Information shown

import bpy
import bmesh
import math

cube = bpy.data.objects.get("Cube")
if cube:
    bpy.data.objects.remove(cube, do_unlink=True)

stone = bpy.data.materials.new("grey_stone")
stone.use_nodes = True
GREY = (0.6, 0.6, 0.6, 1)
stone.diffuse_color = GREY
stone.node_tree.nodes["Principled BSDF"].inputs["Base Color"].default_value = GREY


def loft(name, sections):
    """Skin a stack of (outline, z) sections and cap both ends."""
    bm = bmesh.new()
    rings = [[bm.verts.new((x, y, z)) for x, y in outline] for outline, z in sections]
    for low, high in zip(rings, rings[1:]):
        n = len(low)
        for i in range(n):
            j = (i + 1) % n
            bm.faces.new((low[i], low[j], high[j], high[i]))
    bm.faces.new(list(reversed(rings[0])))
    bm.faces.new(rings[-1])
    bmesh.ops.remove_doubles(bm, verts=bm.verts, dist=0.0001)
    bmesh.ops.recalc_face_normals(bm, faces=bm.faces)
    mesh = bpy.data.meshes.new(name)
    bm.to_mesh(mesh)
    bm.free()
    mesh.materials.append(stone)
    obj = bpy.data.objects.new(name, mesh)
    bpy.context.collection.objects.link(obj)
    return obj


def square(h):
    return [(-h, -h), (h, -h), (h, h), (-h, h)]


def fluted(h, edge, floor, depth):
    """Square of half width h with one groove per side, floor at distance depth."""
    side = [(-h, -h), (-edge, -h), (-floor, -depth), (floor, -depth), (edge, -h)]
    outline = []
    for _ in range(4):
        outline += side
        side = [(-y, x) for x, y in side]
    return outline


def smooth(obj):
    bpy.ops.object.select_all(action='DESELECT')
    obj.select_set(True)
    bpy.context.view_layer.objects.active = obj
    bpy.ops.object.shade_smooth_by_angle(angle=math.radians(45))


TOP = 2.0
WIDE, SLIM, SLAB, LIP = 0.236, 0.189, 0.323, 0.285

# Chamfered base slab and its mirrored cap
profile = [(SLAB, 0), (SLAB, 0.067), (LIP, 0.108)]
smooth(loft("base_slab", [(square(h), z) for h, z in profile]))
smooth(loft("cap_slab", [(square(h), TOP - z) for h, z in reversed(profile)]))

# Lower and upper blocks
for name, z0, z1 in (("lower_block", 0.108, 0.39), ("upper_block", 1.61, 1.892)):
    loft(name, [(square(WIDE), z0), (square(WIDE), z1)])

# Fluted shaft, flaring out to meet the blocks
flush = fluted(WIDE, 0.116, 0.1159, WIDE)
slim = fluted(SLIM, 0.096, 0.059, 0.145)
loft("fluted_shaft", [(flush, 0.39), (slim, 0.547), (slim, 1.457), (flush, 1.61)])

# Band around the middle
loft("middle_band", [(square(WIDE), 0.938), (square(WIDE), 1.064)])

Activity
Give the listing above again, word for word.

Exercise solution
import bpy
import bmesh
import math

cube = bpy.data.objects.get("Cube")
if cube:
    bpy.data.objects.remove(cube, do_unlink=True)

stone = bpy.data.materials.new("grey_stone")
stone.use_nodes = True
GREY = (0.6, 0.6, 0.6, 1)
stone.diffuse_color = GREY
stone.node_tree.nodes["Principled BSDF"].inputs["Base Color"].default_value = GREY


def loft(name, sections):
    """Skin a stack of (outline, z) sections and cap both ends."""
    bm = bmesh.new()
    rings = [[bm.verts.new((x, y, z)) for x, y in outline] for outline, z in sections]
    for low, high in zip(rings, rings[1:]):
        n = len(low)
        for i in range(n):
            j = (i + 1) % n
            bm.faces.new((low[i], low[j], high[j], high[i]))
    bm.faces.new(list(reversed(rings[0])))
    bm.faces.new(rings[-1])
    bmesh.ops.remove_doubles(bm, verts=bm.verts, dist=0.0001)
    bmesh.ops.recalc_face_normals(bm, faces=bm.faces)
    mesh = bpy.data.meshes.new(name)
    bm.to_mesh(mesh)
    bm.free()
    mesh.materials.append(stone)
    obj = bpy.data.objects.new(name, mesh)
    bpy.context.collection.objects.link(obj)
    return obj


def square(h):
    return [(-h, -h), (h, -h), (h, h), (-h, h)]


def fluted(h, edge, floor, depth):
    """Square of half width h with one groove per side, floor at distance depth."""
    side = [(-h, -h), (-edge, -h), (-floor, -depth), (floor, -depth), (edge, -h)]
    outline = []
    for _ in range(4):
        outline += side
        side = [(-y, x) for x, y in side]
    return outline


def smooth(obj):
    bpy.ops.object.select_all(action='DESELECT')
    obj.select_set(True)
    bpy.context.view_layer.objects.active = obj
    bpy.ops.object.shade_smooth_by_angle(angle=math.radians(45))


TOP = 2.0
WIDE, SLIM, SLAB, LIP = 0.236, 0.189, 0.323, 0.285

# Chamfered base slab and its mirrored cap
profile = [(SLAB, 0), (SLAB, 0.067), (LIP, 0.108)]
smooth(loft("base_slab", [(square(h), z) for h, z in profile]))
smooth(loft("cap_slab", [(square(h), TOP - z) for h, z in reversed(profile)]))

# Lower and upper blocks
for name, z0, z1 in (("lower_block", 0.108, 0.39), ("upper_block", 1.61, 1.892)):
    loft(name, [(square(WIDE), z0), (square(WIDE), z1)])

# Fluted shaft, flaring out to meet the blocks
flush = fluted(WIDE, 0.116, 0.1159, WIDE)
slim = fluted(SLIM, 0.096, 0.059, 0.145)
loft("fluted_shaft", [(flush, 0.39), (slim, 0.547), (slim, 1.457), (flush, 1.61)])

# Band around the middle
loft("middle_band", [(square(WIDE), 0.938), (square(WIDE), 1.064)])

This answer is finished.